LaValle, a Port Jefferson Republican, has asked superintendents of the more than 30 school districts in his senatorial area to select a speaker/questioner and has advised them that questions will be reviewed beforehand.
The last Long Island forum this year is scheduled for Dec. 9 in Nassau County, but a time and location have not yet been announced.
New York State Education Commissioner John King Jr. and chancellor of the State Board of Regents, Merryl Tisch, called the community forums "tremendously helpful" in a statement released Friday.
Jon Burman, a spokesman for the state Department of Education, said that the state is seeking adjustments for students with disabilities and those who are English-language learners and wants to avoid double testing of advanced math students in eighth grade.
"The Board of Regents and the commissioner are committed to the uninterrupted implementation of the Common Core in New York's classrooms. At the same time, however, we will continue to seek public input and will make adjustments along the way," Burman said.
The principals' letter says that testing has increased dramatically and the tests take too long. It also said ambiguous questions are peppered throughout the exams and that children have become stressed out taking them. The tests threaten other instructional initiatives and widen the achievement gap, the letter said. Educators say there is no way to know how the tests help children and how much they cost local taxpayers.
Two local principals in 2011 wrote a similar note about teacher evaluations, which for the first time were tied to student performance. While the written protest didn't stop the state's move to the controversial evaluation system -- New York's participation was tied to a $700 million federal grant -- Feeney said the note raised awareness about the plan.

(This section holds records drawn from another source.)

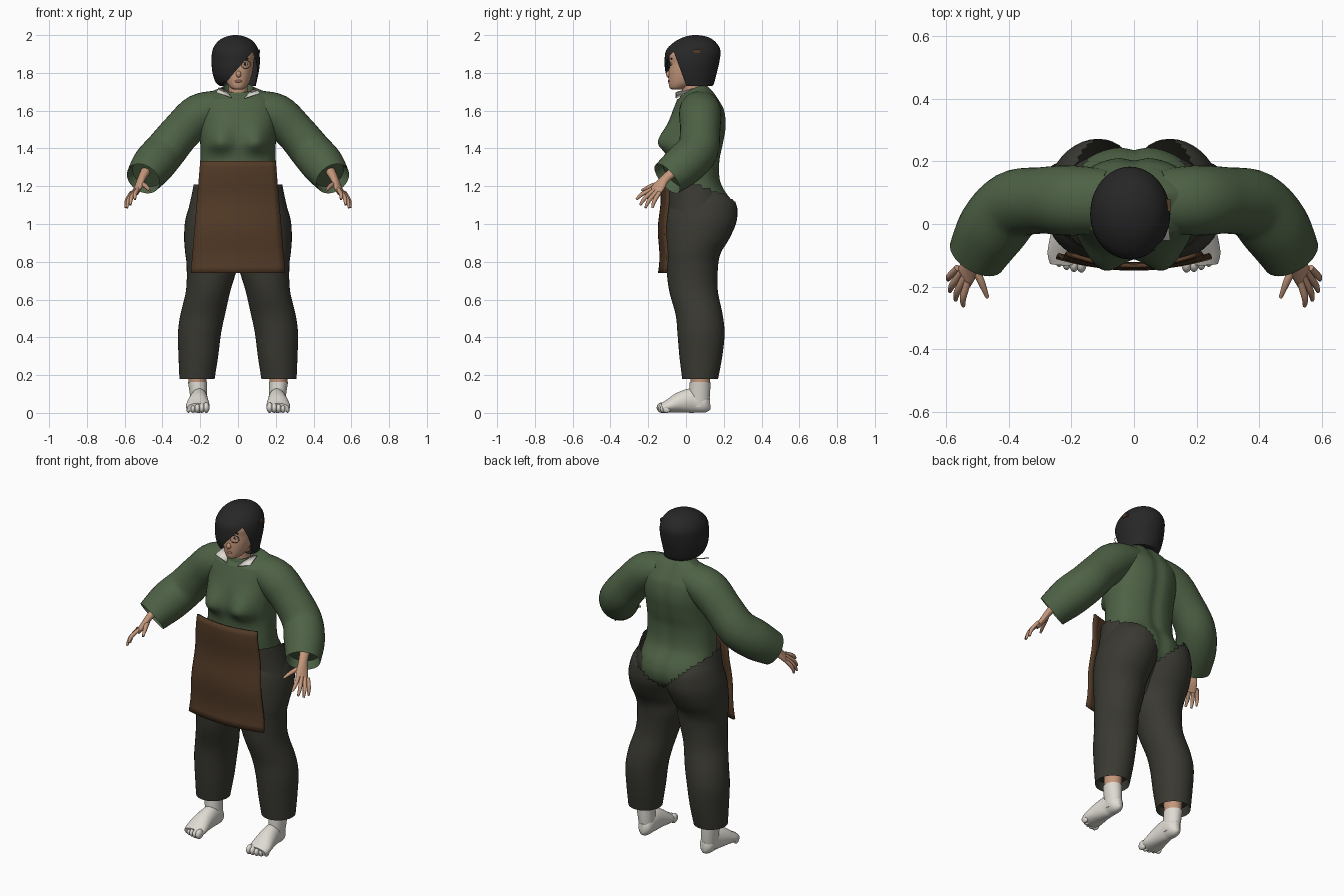
import bpy, bmesh, math
from mathutils import Vector

cube = bpy.data.objects.get("Cube")
if cube:
    bpy.data.objects.remove(cube, do_unlink=True)


def material(name, rgb):
    m = bpy.data.materials.new(name)
    m.use_nodes = True
    m.diffuse_color = (*rgb, 1)
    m.node_tree.nodes["Principled BSDF"].inputs["Base Color"].default_value = (*rgb, 1)
    return m


GREEN = material("sweater green", (.076, .121, .06))
CHARCOAL = material("trouser charcoal", (.042, .041, .032))
BLACK = material("hair black", (.02, .02, .021))
BROWN = material("leather brown", (.086, .043, .02))
SKIN = material("skin", (.55, .31, .2))
WHITE = material("sock white", (.74, .71, .65))
LIP = material("lip", (.36, .16, .12))


def finish(name, bm, mat, angle=50):
    mesh = bpy.data.meshes.new(name)
    bm.to_mesh(mesh)
    bm.free()
    mesh.materials.append(mat)
    obj = bpy.data.objects.new(name, mesh)
    bpy.context.collection.objects.link(obj)
    bpy.ops.object.select_all(action='DESELECT')
    obj.select_set(True)
    bpy.context.view_layer.objects.active = obj
    bpy.ops.object.shade_smooth_by_angle(angle=math.radians(angle))
    return obj


def spline(keys, steps):
    """Smooth curve through rows of numbers."""
    out = []
    for i in range(len(keys) - 1):
        p, q = keys[i], keys[i + 1]
        o, r = keys[max(i - 1, 0)], keys[min(i + 2, len(keys) - 1)]
        for k in range(steps):
            t = k / steps
            out.append([b + t / 2 * (c - a + t * (2*a - 5*b + 4*c - d + t * (3*(b - c) + d - a)))
                        for a, b, c, d in zip(o, p, q, r)])
    return out + [list(keys[-1])]


def tube(keys, ref=None, sides=32, steps=5, power=1, hollow=None):
    """Loft through (x, y, z, half width, half depth); level rings unless ref is given."""
    bm = bmesh.new()
    rows = spline(keys, steps)
    centres = [Vector(r[:3]) for r in rows]
    rings = []
    for i, r in enumerate(rows):
        u, v = Vector((1, 0, 0)), Vector((0, 1, 0))
        if ref:
            t = (centres[min(i + 1, len(rows) - 1)] - centres[max(i - 1, 0)]).normalized()
            u = Vector(ref)
            u = (u - t * u.dot(t)).normalized()
            v = t.cross(u)
        ring = []
        for j in range(sides):
            c, s = (math.copysign(abs(f(math.tau * j / sides)) ** power, f(math.tau * j / sides))
                    for f in (math.cos, math.sin))
            p = centres[i] + u * c * max(r[3], .001) + v * s * max(r[4], .001)
            p.z = max(p.z, 0)
            ring.append(bm.verts.new(p))
        rings.append(ring)
    for a, b in zip(rings, rings[1:]):
        for j in range(sides):
            k = (j + 1) % sides
            bm.faces.new((a[j], a[k], b[k], b[j]))
    caps = {"start": bm.faces.new(rings[0][::-1]), "end": bm.faces.new(rings[-1])}
    bmesh.ops.recalc_face_normals(bm, faces=bm.faces[:])
    if hollow:
        bmesh.ops.inset_region(bm, faces=[caps[hollow]], thickness=.01, depth=-.05)
    return bm


def level(rows):
    """Rows of (z, centre x, half width, front y, back y) as tube keys."""
    return [(x, (f + b) / 2, z, w, (b - f) / 2) for z, x, w, f, b in rows]


def flip(keys, s):
    return [(s * k[0], *k[1:]) for k in keys]


def trim(bm, rule):
    bad = [f for f in bm.faces if rule(f.calc_center_median())]
    bmesh.ops.delete(bm, geom=bad, context='FACES')


def blob(name, loc, size, mat):
    bm = bmesh.new()
    bmesh.ops.create_uvsphere(bm, u_segments=20, v_segments=12, radius=1)
    for v in bm.verts:
        v.co = Vector(a * b for a, b in zip(v.co, size)) + Vector(loc)
    return finish(name, bm, mat)


# sweater body with bust and spine groove, its neckline dipping toward the front
torso = tube(level([
    (.94, 0, .17, -.06, .12), (1, 0, .21, -.08, .218), (1.06, 0, .215, -.09, .247),
    (1.13, 0, .215, -.095, .236), (1.22, 0, .205, -.1, .186), (1.33, 0, .2, -.1, .18),
    (1.43, 0, .2, -.105, .2), (1.52, 0, .205, -.095, .214), (1.6, 0, .21, -.07, .205),
    (1.65, 0, .2, -.05, .18), (1.695, 0, .165, -.035, .15), (1.725, 0, .105, -.03, .125),
    (1.74, 0, .08, -.025, .115)]), sides=72, steps=6, power=.9, hollow="end")
for v in torso.verts:
    x, y, z = v.co
    if y > .05:
        v.co.y -= .012 * math.exp(-(x / .03) ** 2)
    elif y < 0:
        fall = .05 if z < 1.43 else .085
        v.co.y -= .058 * math.exp(-((abs(x) - .1) / .07) ** 2 - ((z - 1.43) / fall) ** 2)
    if z > 1.66:
        v.co.z -= max(0, .1 - y) * .35 * min(1, (z - 1.66) / .06)
finish("sweater_body", torso, GREEN)


# trousers, open at the back in a ragged V
def above_waist(c):
    return c.z > (1.21 if c.y < .05 else min(1.21, .99 + .9 * abs(c.x)))


pelvis = tube(level([
    (.74, 0, .08, -.06, .04), (.8, 0, .2, -.1, .07), (.9, 0, .265, -.11, .13),
    (1, 0, .276, -.112, .2), (1.07, 0, .264, -.112, .235), (1.15, 0, .246, -.112, .222),
    (1.24, 0, .228, -.112, .192)]), sides=64, power=.93)
trim(pelvis, above_waist)
finish("trouser_seat", pelvis, CHARCOAL)

LEG = level([
    (.18, .217, .093, -.02, .17), (.3, .21, .105, -.035, .192), (.42, .204, .114, -.045, .204),
    (.52, .187, .118, -.055, .194), (.65, .157, .118, -.09, .168), (.78, .136, .136, -.105, .17),
    (.85, .138, .142, -.108, .186), (.92, .135, .15, -.11, .228), (1, .122, .16, -.11, .264),
    (1.06, .114, .155, -.1, .272), (1.12, .108, .138, -.07, .262), (1.18, .105, .105, -.02, .21)])
ARM = [(.08, .075, 1.63, .1, .08), (.2, .075, 1.583, .112, .108), (.3, .075, 1.49, .106, .106),
       (.385, .06, 1.388, .11, .11), (.45, -.012, 1.312, .112, .112), (.502, -.1, 1.24, .096, .094)]
HAND = [(.48, -.04, 1.295, .03, .028), (.51, -.11, 1.24, .026, .02), (.528, -.145, 1.195, .036, .017),
        (.546, -.178, 1.158, .036, .013)]
FOOT = [(.205, .128, .05, .015, .03), (.205, .1, .05, .04, .05), (.205, .04, .065, .045, .065),
        (.21, -.03, .055, .055, .055), (.213, -.09, .036, .063, .036), (.213, -.125, .026, .056, .026)]
SPREAD = Vector((.05, .07, -.03))
FINGERS = {"index": (.545, -.262, 1.13), "middle": (.57, -.243, 1.1),
           "ring": (.588, -.215, 1.085), "little": (.594, -.178, 1.085)}

for s, side in ((1, "left"), (-1, "right")):
    # leg, ankle and foot
    leg = tube(flip(LEG, s), sides=40, hollow="start")
    trim(leg, above_waist)
    finish(side + "_trouser_leg", leg, CHARCOAL)
    finish(side + "_ankle", tube([(s * .215, .075, .14, .046, .05), (s * .21, .075, .3, .05, .055)]), SKIN)
    finish(side + "_sock_top", tube(flip([(.205, .07, .03, .04, .05), (.21, .072, .1, .045, .055),
                                          (.215, .075, .164, .05, .055)], s)), WHITE)
    finish(side + "_foot", tube(flip(FOOT, s), ref=(1, 0, 0)), WHITE)
    for i in range(5):
        r = .028 - .002 * i
        blob(f"{side}_toe_{i + 1}", (s * (.168 + .0235 * i), -.126 + .004 * i * (i - 1) / 2, r),
             (r * .6, r * 1.05, r), WHITE)

    # sleeve
    finish(side + "_sleeve", tube(flip(ARM, s), ref=(0, 1, 0), hollow="end"), GREEN)

    # hand
    spread = Vector((s * SPREAD.x, SPREAD.y, SPREAD.z))
    finish(side + "_palm", tube(flip(HAND, s), ref=spread, sides=16), SKIN)
    for i, (finger, tip) in enumerate(FINGERS.items()):
        base = Vector((.535, -.198, 1.176)) + SPREAD * .24 * i
        mid = base.lerp(Vector(tip), .5) + Vector((.006, -.004, .004))
        keys = [(*base.lerp(mid, -.4), .011, .011), (*mid, .011, .011), (*tip, .006, .006)]
        finish(f"{side}_{finger}_finger", tube(flip(keys, s), ref=spread, sides=10), SKIN)
    thumb = [(.512, -.13, 1.215, .014, .014), (.488, -.185, 1.2, .012, .012), (.468, -.235, 1.178, .006, .006)]
    finish(side + "_thumb", tube(flip(thumb, s), ref=(0, 0, 1), sides=10), SKIN)

    # collar point
    bm = bmesh.new()
    corners = [(.035, -.055, 1.668), (.115, -.052, 1.694), (.105, .03, 1.718), (.07, .01, 1.71)]
    bm.faces.new([bm.verts.new(c) for c in flip(corners, s)])
    collar = finish(side + "_collar_point", bm, WHITE)
    collar.modifiers.new("thickness", 'SOLIDIFY').thickness = .005

# apron: a flared, bowed sheet
bm = bmesh.new()
bmesh.ops.create_grid(bm, x_segments=14, y_segments=18, size=1)
for v in bm.verts:
    a, h = v.co.x, (v.co.y + 1) / 2
    wave = .006 * math.sin(h * 12)
    v.co = ((.25 - .05 * h) * a, -.148 + .012 * h + .036 * a * a + wave, .742 + .592 * h)
apron = finish("apron", bm, BROWN)
apron.modifiers.new("thickness", 'SOLIDIFY').thickness = .012

# neck and head
finish("neck", tube([(0, .04, 1.62, .055, .055), (0, .03, 1.7, .05, .05), (0, .025, 1.78, .05, .05)]), SKIN)
finish("head", tube(level([
    (1.712, 0, .022, -.075, -.02), (1.722, 0, .04, -.087, .01), (1.75, 0, .06, -.092, .06),
    (1.8, 0, .077, -.093, .11), (1.85, 0, .083, -.088, .13), (1.9, 0, .085, -.085, .14),
    (1.96, 0, .05, -.03, .1)])), SKIN)
blob("nose", (.003, -.09, 1.793), (.014, .016, .018), SKIN)
blob("mouth", (.002, -.09, 1.756), (.02, .006, .007), LIP)
for s, side in ((1, "left"), (-1, "right")):
    blob(side + "_eye", (s * .037, -.078, 1.847), (.016, .005, .007), WHITE)
    blob(side + "_pupil", (s * .037, -.082, 1.847), (.006, .004, .007), BLACK)
    blob(side + "_brow", (s * .038, -.077, 1.875), (.02, .005, .004), BLACK)

# round eyeglass rim
rim = [(.042 + .024 * math.cos(t), -.092 + .008 * math.cos(t), 1.845 + .022 * math.sin(t), .0015, .0015)
       for t in (math.tau * i / 12 for i in range(13))]
finish("eyeglass_rim", tube(rim, ref=(0, 1, 0), sides=6, steps=2), BLACK)

# bobbed hair, cut open along a diagonal fringe and a slanted side edge
hair = tube(level([
    (1.73, 0, .094, -.05, .14), (1.75, -.01, .108, -.085, .15), (1.8, -.013, .122, -.108, .163),
    (1.86, -.012, .128, -.113, .177), (1.92, -.013, .122, -.105, .182), (1.965, -.013, .095, -.06, .155),
    (1.99, -.013, .055, -.01, .115), (2, -.013, .012, .035, .065)]), sides=48)
cuts = ((Vector((-.06, 0, 1.755)), Vector((1.15, 0, -1))), (Vector((0, -.005, 1.75)), Vector((0, -1, -.37))))
for point, normal in cuts:
    bmesh.ops.bisect_plane(hair, geom=hair.verts[:] + hair.edges[:] + hair.faces[:],
                           plane_co=point, plane_no=normal)
trim(hair, lambda c: all((c - point).dot(normal) > 0 for point, normal in cuts))
finish("hair", hair, BLACK)

# hair clip
bm = bmesh.new()
bmesh.ops.create_cube(bm, size=1)
for v in bm.verts:
    v.co = (.108 + v.co.x * .016, .06 + v.co.y * .04, 1.915 + v.co.z * .018)
finish("hair_clip", bm, BROWN, 30)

"We felt that the state Department of Education wasn't listening," Feeney said. "Were we surprised when the state Department of Education continued to not listen? Sadly, we were not."
Valerie Jackson, principal of Belmont Elementary School in North Babylon, said she has nothing against the philosophy of Common Core, but rather how it was implemented.
"Teachers and principals don't mind being evaluated -- it's not that we don't want that process," she said. "Our motto here is 'Preparation yields success.' We need to be prepared and I feel from the rollout from New York State -- they didn't prepare us, they just threw it at us." With Jo Napolitano